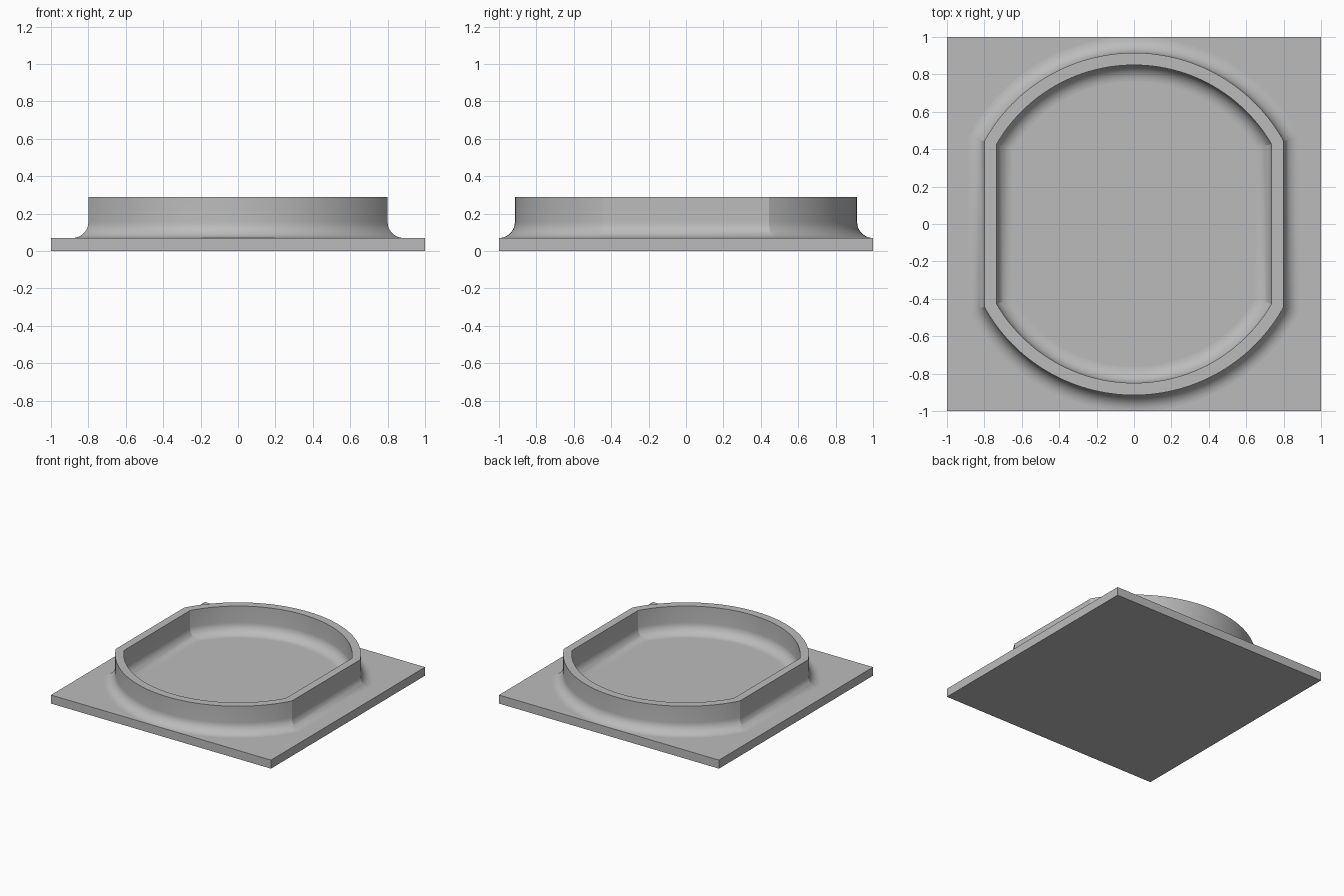
import bpy, bmesh, math

if "Cube" in bpy.data.objects:
    bpy.data.objects.remove(bpy.data.objects["Cube"])

BASE_TOP, WALL_TOP, FILLET = 0.07, 0.29, 0.085
ARC_STEPS, FILLET_STEPS = 64, 10

grey = bpy.data.materials.new("light grey")
grey.diffuse_color = (0.5, 0.5, 0.5, 1)
grey.use_nodes = True
grey.node_tree.nodes["Principled BSDF"].inputs["Base Color"].default_value = grey.diffuse_color


def finish(name, bm):
    bmesh.ops.recalc_face_normals(bm, faces=bm.faces)
    mesh = bpy.data.meshes.new(name)
    bm.to_mesh(mesh)
    bm.free()
    mesh.materials.append(grey)
    obj = bpy.data.objects.new(name, mesh)
    bpy.context.collection.objects.link(obj)
    return obj


def clipped_circle(bm, radius, half_width, z):
    """Circle with its left and right sides cut straight."""
    start = math.acos(half_width / radius)
    points = []
    for side in (0, math.pi):
        for i in range(ARC_STEPS + 1):
            a = side + start + (math.pi - 2 * start) * i / ARC_STEPS
            points.append(bm.verts.new((radius * math.cos(a), radius * math.sin(a), z)))
    return points


# Square base plate
bm = bmesh.new()
bmesh.ops.create_cube(bm, size=1)
bmesh.ops.scale(bm, vec=(2, 2, BASE_TOP), verts=bm.verts)
bmesh.ops.translate(bm, vec=(0, 0, BASE_TOP / 2), verts=bm.verts)
finish("base_plate", bm)

# Raised rim: section runs up the outer flare, over the top, down the inner flare
flare = []
for i in range(FILLET_STEPS + 1):
    a = math.pi / 2 * i / FILLET_STEPS
    flare.append((FILLET * (1 - math.sin(a)), BASE_TOP + FILLET * (1 - math.cos(a))))
sunk = BASE_TOP - 0.03
outer = [(FILLET, sunk)] + flare + [(0, WALL_TOP)]
section = [(0.915 + d, 0.80 + d, z) for d, z in outer]
section += [(0.85 - d, 0.735 - d, z) for d, z in reversed(outer)]

bm = bmesh.new()
rings = [clipped_circle(bm, *s) for s in section]
count = len(rings[0])
for k, ring in enumerate(rings):
    following = rings[(k + 1) % len(rings)]
    for i in range(count):
        j = (i + 1) % count
        bm.faces.new((ring[i], ring[j], following[j], following[i]))
rim = finish("raised_rim", bm)
bpy.context.view_layer.objects.active = rim
rim.select_set(True)
bpy.ops.object.shade_smooth_by_angle(angle=math.radians(20))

▸ **Required work**
A word-for-word restatement of all the lines above is needed, with the pictures omitted.

▸ **Exercise solution**
import bpy, bmesh, math

if "Cube" in bpy.data.objects:
    bpy.data.objects.remove(bpy.data.objects["Cube"])

BASE_TOP, WALL_TOP, FILLET = 0.07, 0.29, 0.085
ARC_STEPS, FILLET_STEPS = 64, 10

grey = bpy.data.materials.new("light grey")
grey.diffuse_color = (0.5, 0.5, 0.5, 1)
grey.use_nodes = True
grey.node_tree.nodes["Principled BSDF"].inputs["Base Color"].default_value = grey.diffuse_color


def finish(name, bm):
    bmesh.ops.recalc_face_normals(bm, faces=bm.faces)
    mesh = bpy.data.meshes.new(name)
    bm.to_mesh(mesh)
    bm.free()
    mesh.materials.append(grey)
    obj = bpy.data.objects.new(name, mesh)
    bpy.context.collection.objects.link(obj)
    return obj


def clipped_circle(bm, radius, half_width, z):
    """Circle with its left and right sides cut straight."""
    start = math.acos(half_width / radius)
    points = []
    for side in (0, math.pi):
        for i in range(ARC_STEPS + 1):
            a = side + start + (math.pi - 2 * start) * i / ARC_STEPS
            points.append(bm.verts.new((radius * math.cos(a), radius * math.sin(a), z)))
    return points


# Square base plate
bm = bmesh.new()
bmesh.ops.create_cube(bm, size=1)
bmesh.ops.scale(bm, vec=(2, 2, BASE_TOP), verts=bm.verts)
bmesh.ops.translate(bm, vec=(0, 0, BASE_TOP / 2), verts=bm.verts)
finish("base_plate", bm)

# Raised rim: section runs up the outer flare, over the top, down the inner flare
flare = []
for i in range(FILLET_STEPS + 1):
    a = math.pi / 2 * i / FILLET_STEPS
    flare.append((FILLET * (1 - math.sin(a)), BASE_TOP + FILLET * (1 - math.cos(a))))
sunk = BASE_TOP - 0.03
outer = [(FILLET, sunk)] + flare + [(0, WALL_TOP)]
section = [(0.915 + d, 0.80 + d, z) for d, z in outer]
section += [(0.85 - d, 0.735 - d, z) for d, z in reversed(outer)]

bm = bmesh.new()
rings = [clipped_circle(bm, *s) for s in section]
count = len(rings[0])
for k, ring in enumerate(rings):
    following = rings[(k + 1) % len(rings)]
    for i in range(count):
        j = (i + 1) % count
        bm.faces.new((ring[i], ring[j], following[j], following[i]))
rim = finish("raised_rim", bm)
bpy.context.view_layer.objects.active = rim
rim.select_set(True)
bpy.ops.object.shade_smooth_by_angle(angle=math.radians(20))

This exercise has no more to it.